▸ Action item:
All that is wanted is a word-for-word copy of the data from its first line to the line containing "const RED = mat(0xc22a0c), BLUE", both included.
** Opening Records shown block **
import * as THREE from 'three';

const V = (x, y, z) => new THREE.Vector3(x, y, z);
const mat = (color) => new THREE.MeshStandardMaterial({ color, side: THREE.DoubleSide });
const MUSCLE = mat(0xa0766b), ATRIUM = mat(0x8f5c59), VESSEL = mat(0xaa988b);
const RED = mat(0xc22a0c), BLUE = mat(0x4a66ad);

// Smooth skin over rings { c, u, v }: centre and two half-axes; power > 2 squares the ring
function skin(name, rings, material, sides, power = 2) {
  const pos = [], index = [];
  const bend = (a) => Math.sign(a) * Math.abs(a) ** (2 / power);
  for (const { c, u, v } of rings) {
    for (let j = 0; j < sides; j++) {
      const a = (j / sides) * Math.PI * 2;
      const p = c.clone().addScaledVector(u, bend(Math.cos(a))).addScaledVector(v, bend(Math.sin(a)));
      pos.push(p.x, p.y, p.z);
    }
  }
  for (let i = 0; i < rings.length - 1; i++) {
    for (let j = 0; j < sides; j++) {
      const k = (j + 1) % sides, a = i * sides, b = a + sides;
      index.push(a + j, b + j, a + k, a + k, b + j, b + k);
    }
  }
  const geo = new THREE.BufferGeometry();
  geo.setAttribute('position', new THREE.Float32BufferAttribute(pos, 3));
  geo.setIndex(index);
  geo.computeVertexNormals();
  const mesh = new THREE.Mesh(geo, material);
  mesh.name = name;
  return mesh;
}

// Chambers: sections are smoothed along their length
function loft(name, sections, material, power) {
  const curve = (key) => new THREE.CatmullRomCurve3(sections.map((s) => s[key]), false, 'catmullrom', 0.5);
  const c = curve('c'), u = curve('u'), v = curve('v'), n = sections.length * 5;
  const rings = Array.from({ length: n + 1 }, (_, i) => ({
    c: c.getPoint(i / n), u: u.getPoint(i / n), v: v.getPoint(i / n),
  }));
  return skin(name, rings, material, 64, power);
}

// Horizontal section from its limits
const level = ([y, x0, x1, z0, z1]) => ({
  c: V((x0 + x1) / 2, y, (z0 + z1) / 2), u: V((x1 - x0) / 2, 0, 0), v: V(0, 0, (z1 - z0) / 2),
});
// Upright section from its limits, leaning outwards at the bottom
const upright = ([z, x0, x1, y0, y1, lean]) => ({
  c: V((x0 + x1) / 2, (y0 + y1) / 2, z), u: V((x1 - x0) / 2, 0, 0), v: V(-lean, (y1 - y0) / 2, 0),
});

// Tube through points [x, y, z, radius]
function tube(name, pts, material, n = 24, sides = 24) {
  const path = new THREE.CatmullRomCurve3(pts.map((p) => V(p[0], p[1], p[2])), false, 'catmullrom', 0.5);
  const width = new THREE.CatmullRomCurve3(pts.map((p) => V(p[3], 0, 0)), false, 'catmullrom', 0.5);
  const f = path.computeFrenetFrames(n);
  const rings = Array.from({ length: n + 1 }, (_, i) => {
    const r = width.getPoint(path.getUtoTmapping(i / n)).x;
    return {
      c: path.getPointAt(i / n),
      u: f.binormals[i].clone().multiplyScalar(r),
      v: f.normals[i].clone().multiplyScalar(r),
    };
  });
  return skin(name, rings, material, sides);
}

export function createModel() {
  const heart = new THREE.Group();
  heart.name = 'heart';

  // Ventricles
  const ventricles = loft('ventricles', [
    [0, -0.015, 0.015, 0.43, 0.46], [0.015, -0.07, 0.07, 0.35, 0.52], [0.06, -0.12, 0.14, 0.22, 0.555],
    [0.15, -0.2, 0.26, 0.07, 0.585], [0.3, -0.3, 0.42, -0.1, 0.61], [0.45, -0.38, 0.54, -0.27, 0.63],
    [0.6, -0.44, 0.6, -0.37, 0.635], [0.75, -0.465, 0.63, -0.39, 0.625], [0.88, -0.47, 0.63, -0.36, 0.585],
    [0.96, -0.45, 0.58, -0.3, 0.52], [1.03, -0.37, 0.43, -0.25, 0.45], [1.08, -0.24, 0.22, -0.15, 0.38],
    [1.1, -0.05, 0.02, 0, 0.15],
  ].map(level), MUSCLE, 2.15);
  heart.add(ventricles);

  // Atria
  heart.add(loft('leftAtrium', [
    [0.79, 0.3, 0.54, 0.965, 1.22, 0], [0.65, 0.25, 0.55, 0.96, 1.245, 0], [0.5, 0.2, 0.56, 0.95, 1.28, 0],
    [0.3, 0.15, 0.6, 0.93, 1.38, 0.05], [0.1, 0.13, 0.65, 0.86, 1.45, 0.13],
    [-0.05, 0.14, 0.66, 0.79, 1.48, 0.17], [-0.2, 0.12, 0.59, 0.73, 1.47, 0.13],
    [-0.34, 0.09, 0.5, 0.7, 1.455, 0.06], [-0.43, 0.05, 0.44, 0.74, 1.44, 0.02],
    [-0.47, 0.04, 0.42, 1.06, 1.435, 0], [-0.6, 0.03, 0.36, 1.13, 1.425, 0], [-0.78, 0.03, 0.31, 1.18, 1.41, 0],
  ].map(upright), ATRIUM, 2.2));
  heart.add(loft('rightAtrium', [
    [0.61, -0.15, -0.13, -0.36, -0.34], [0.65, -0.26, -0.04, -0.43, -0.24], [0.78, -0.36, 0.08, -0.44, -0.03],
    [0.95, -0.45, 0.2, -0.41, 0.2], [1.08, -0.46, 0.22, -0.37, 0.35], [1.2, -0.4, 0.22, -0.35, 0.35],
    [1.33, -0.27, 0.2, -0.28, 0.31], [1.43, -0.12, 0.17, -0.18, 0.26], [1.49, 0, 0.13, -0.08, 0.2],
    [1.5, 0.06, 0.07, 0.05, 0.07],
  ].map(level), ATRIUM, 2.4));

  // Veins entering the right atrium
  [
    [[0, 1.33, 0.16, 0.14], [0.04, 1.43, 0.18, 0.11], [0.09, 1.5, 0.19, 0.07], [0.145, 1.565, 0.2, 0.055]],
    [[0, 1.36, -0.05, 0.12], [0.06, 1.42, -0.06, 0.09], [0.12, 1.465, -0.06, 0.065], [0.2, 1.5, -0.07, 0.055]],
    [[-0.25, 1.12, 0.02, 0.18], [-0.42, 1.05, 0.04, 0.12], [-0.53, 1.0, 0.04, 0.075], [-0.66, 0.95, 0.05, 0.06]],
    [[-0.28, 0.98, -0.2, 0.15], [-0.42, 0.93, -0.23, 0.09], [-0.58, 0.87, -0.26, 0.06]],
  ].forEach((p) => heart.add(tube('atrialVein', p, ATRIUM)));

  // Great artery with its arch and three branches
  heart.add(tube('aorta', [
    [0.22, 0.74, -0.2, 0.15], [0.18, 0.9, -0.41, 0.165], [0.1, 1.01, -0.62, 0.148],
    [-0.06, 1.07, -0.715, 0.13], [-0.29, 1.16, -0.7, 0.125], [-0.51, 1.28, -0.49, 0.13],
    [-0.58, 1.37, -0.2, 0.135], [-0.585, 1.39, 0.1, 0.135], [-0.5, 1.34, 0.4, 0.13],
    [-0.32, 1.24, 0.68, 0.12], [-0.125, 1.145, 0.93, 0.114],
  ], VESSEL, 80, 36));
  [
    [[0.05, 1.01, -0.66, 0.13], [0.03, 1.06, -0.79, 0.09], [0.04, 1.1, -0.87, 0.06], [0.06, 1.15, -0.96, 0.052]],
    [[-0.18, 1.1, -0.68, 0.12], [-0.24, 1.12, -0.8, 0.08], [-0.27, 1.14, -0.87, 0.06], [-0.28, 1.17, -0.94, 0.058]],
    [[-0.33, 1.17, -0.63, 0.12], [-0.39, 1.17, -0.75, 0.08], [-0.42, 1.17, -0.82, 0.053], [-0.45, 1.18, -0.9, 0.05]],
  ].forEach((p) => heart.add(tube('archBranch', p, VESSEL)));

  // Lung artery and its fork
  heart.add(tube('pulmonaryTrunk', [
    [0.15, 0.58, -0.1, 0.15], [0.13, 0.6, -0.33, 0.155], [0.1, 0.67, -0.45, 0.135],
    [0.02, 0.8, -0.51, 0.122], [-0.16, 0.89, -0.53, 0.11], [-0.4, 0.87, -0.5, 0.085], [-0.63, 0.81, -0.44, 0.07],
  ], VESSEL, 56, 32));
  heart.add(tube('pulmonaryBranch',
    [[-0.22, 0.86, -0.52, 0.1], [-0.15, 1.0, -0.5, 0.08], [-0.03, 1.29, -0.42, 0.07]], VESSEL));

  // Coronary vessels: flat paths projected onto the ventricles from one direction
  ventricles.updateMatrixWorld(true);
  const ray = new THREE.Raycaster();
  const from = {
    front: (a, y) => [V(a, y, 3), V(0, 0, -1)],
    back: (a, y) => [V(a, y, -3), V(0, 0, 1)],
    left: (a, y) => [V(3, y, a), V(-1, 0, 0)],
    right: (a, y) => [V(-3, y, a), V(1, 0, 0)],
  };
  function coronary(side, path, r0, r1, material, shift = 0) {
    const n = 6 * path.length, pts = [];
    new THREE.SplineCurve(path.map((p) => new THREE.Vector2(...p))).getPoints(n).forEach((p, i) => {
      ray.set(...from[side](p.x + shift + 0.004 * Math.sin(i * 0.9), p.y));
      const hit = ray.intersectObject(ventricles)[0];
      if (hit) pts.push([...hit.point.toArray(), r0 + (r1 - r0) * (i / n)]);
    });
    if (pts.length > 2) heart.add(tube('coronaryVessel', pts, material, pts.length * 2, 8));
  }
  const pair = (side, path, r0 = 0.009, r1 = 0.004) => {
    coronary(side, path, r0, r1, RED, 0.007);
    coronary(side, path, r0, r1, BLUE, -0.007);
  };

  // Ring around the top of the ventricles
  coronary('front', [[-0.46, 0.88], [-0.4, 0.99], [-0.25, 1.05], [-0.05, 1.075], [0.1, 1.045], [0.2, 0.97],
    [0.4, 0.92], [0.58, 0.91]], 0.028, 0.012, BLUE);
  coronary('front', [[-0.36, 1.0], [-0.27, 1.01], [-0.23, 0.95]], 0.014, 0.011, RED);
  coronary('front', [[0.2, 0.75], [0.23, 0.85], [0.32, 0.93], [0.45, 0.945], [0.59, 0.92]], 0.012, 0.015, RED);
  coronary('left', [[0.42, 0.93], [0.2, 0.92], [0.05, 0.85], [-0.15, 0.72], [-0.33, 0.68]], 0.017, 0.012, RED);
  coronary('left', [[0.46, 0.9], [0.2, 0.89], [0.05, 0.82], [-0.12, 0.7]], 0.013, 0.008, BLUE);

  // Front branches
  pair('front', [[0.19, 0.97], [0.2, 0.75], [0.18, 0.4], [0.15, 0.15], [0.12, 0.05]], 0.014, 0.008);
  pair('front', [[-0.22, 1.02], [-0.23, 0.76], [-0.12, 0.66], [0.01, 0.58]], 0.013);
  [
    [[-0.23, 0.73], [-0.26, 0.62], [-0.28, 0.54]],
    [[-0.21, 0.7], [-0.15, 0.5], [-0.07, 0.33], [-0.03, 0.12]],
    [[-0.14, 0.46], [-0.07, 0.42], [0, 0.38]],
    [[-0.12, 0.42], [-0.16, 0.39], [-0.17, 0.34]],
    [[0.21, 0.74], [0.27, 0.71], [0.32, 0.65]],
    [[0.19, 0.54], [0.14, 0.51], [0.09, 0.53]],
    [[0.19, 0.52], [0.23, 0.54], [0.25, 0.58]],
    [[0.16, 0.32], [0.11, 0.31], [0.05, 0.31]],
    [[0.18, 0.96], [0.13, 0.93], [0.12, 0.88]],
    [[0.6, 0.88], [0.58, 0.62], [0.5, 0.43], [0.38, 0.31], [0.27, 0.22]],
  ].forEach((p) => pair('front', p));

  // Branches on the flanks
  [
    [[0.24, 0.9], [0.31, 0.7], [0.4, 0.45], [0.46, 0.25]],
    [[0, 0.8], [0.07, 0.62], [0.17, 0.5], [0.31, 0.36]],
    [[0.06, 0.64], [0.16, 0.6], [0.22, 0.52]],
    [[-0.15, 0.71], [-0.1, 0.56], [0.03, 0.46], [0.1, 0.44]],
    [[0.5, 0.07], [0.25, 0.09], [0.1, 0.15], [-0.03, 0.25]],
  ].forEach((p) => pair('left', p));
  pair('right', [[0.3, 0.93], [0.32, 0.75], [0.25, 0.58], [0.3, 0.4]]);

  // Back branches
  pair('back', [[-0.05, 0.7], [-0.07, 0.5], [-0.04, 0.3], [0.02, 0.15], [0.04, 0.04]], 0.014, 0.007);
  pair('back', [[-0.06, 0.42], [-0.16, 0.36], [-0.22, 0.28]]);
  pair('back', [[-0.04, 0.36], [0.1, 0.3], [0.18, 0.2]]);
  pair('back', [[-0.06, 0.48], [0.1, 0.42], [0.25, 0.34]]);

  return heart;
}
** Closing Records shown block **
▸ Response below:
import * as THREE from 'three';

const V = (x, y, z) => new THREE.Vector3(x, y, z);
const mat = (color) => new THREE.MeshStandardMaterial({ color, side: THREE.DoubleSide });
const MUSCLE = mat(0xa0766b), ATRIUM = mat(0x8f5c59), VESSEL = mat(0xaa988b);
const RED = mat(0xc22a0c), BLUE = mat(0x4a66ad);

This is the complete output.